NASA sets off for Psyche-16: the mysterious trillion-dollar ‘floating mine’ in the asteroid belt

by archynewsy
0 comment

The Psyche space probe is already a little closer to the asteroid that bears its name, and which it will reach in the summer of 2029. After two postponements in eight days due to bad weather conditions, finally at 4:19 p.m., Spanish time, and with the sky overcast, the spacecraft took off from Launch Complex 39A at the Kennedy Space Center in Cape Canaveral, aboard a Falcon Heavy rocket from Elon Musk’s Space heading to this failed planet, converted into a floating mine, which could hold up to 12 trillion kilos of metals.

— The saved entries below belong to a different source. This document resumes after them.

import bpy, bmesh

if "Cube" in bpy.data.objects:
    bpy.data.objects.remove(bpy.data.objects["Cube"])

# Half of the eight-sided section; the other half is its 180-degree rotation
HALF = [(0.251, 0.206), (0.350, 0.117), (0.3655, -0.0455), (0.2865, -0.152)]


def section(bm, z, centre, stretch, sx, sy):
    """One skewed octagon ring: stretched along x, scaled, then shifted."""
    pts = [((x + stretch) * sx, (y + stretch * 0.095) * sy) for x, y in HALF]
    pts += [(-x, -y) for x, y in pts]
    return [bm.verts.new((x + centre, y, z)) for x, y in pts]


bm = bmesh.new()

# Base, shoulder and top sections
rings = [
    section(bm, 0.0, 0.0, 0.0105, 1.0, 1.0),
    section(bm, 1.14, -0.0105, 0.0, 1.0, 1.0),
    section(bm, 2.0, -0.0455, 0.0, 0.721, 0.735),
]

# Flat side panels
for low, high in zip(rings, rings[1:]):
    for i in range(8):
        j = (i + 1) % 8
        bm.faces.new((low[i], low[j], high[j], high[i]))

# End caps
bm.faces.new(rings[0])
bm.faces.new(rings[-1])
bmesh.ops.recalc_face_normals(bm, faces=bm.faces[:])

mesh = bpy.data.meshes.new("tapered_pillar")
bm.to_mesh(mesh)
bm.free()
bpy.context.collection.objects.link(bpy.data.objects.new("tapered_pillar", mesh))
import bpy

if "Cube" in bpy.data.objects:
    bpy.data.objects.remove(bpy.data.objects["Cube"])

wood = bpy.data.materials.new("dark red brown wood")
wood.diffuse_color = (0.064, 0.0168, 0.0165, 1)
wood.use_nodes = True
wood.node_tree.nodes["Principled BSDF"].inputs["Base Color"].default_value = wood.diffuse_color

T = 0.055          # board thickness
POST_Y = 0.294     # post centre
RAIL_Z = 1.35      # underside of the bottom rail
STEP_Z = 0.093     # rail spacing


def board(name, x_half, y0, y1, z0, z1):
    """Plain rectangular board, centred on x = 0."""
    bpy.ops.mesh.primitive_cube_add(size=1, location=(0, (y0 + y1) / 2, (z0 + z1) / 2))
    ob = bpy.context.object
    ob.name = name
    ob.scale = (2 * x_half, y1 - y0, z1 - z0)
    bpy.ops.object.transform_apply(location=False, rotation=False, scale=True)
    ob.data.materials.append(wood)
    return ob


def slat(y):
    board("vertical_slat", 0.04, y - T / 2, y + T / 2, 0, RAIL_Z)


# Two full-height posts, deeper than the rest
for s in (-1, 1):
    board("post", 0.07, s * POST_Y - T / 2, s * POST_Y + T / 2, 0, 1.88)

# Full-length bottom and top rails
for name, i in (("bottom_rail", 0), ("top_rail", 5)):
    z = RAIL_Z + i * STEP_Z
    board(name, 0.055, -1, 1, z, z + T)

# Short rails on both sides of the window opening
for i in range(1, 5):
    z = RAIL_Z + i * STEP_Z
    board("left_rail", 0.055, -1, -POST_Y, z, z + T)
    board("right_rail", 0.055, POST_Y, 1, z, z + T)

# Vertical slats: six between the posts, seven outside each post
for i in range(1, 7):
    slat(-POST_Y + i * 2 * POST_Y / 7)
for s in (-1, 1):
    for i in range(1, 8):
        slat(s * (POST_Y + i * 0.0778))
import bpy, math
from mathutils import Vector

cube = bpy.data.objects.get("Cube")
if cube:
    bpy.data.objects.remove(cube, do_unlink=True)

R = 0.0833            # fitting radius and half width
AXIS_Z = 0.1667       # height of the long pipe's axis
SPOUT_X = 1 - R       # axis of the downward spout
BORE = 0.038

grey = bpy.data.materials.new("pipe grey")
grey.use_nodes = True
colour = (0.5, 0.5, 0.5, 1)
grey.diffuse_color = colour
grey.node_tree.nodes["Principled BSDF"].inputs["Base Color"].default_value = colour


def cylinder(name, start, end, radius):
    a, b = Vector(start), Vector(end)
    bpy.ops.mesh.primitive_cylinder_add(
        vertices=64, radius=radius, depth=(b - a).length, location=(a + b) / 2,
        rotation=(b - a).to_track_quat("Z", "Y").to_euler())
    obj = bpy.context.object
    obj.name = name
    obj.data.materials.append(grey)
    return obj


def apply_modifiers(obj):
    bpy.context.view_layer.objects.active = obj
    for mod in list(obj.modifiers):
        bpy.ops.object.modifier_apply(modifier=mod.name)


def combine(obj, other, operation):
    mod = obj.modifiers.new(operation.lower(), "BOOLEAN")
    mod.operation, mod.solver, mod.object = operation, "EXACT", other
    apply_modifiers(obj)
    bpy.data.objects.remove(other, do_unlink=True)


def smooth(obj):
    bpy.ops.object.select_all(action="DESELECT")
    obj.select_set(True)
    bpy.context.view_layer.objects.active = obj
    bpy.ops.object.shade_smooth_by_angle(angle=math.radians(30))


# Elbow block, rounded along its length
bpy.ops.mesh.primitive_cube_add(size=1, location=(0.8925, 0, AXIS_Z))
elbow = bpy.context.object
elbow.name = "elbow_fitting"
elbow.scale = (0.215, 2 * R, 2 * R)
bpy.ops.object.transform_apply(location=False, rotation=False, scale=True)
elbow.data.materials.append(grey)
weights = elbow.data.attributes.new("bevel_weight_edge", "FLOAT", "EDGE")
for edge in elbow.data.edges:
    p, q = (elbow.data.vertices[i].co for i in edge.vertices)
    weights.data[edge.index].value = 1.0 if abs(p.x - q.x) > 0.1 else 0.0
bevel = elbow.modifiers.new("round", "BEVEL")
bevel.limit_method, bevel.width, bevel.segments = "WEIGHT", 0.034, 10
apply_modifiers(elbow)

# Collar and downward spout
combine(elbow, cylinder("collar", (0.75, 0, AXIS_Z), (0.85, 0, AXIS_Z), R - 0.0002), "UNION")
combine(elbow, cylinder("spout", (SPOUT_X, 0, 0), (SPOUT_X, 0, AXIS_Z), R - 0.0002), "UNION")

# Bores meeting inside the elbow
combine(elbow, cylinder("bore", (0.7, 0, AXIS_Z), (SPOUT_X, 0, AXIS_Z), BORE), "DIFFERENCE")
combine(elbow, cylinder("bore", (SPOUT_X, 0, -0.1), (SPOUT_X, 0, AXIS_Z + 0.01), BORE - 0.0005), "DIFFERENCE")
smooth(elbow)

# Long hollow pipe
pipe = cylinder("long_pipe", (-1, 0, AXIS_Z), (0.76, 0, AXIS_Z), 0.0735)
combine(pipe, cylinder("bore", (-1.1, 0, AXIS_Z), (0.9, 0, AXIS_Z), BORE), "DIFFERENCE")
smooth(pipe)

The odyssey to reach one of the most enigmatic objects in the solar system will travel more than 3,540 million kilometers. It will first reach Mars, where it is expected to arrive in 2026, and there it will obtain the gravity boost necessary to reach its destination in the summer of three years later. A trip like going to the moon and back 10,000 times.

Psyche-16 is one of the largest objects in the asteroid belt located between Jupiter and Mars. It is believed that it could have been just another planet in the solar system if it had not been for a catastrophic collision that occurred billions of years agowhich took away the mantle, leaving the core exposed to outer space, which would help us find out exactly what ours is like.

The result is a floating potato of 165,800 square kilometers, which if cut in half would have about 280 kilometers wide by 232 long. It takes just four hours to orbit itself, and five Earth years to orbit the sun. He emerged from Earthly anonymity in 1852, when he caught the attention of the Italian astronomer and mathematician Hannibal de Gasperiswho named it in honor of the Greek goddess of the soul.

Once you reach the asteroid, the probe will study it for 26 monthsorbiting closer and closer, until it finally crashes into its metallic soil in 2031. It will be the first time that humanity, specifically Arizona State University (United States) and NASA’s Jet Propulsion Laboratory, explore a metal-rich asteroid.

Related Posts

Leave a Comment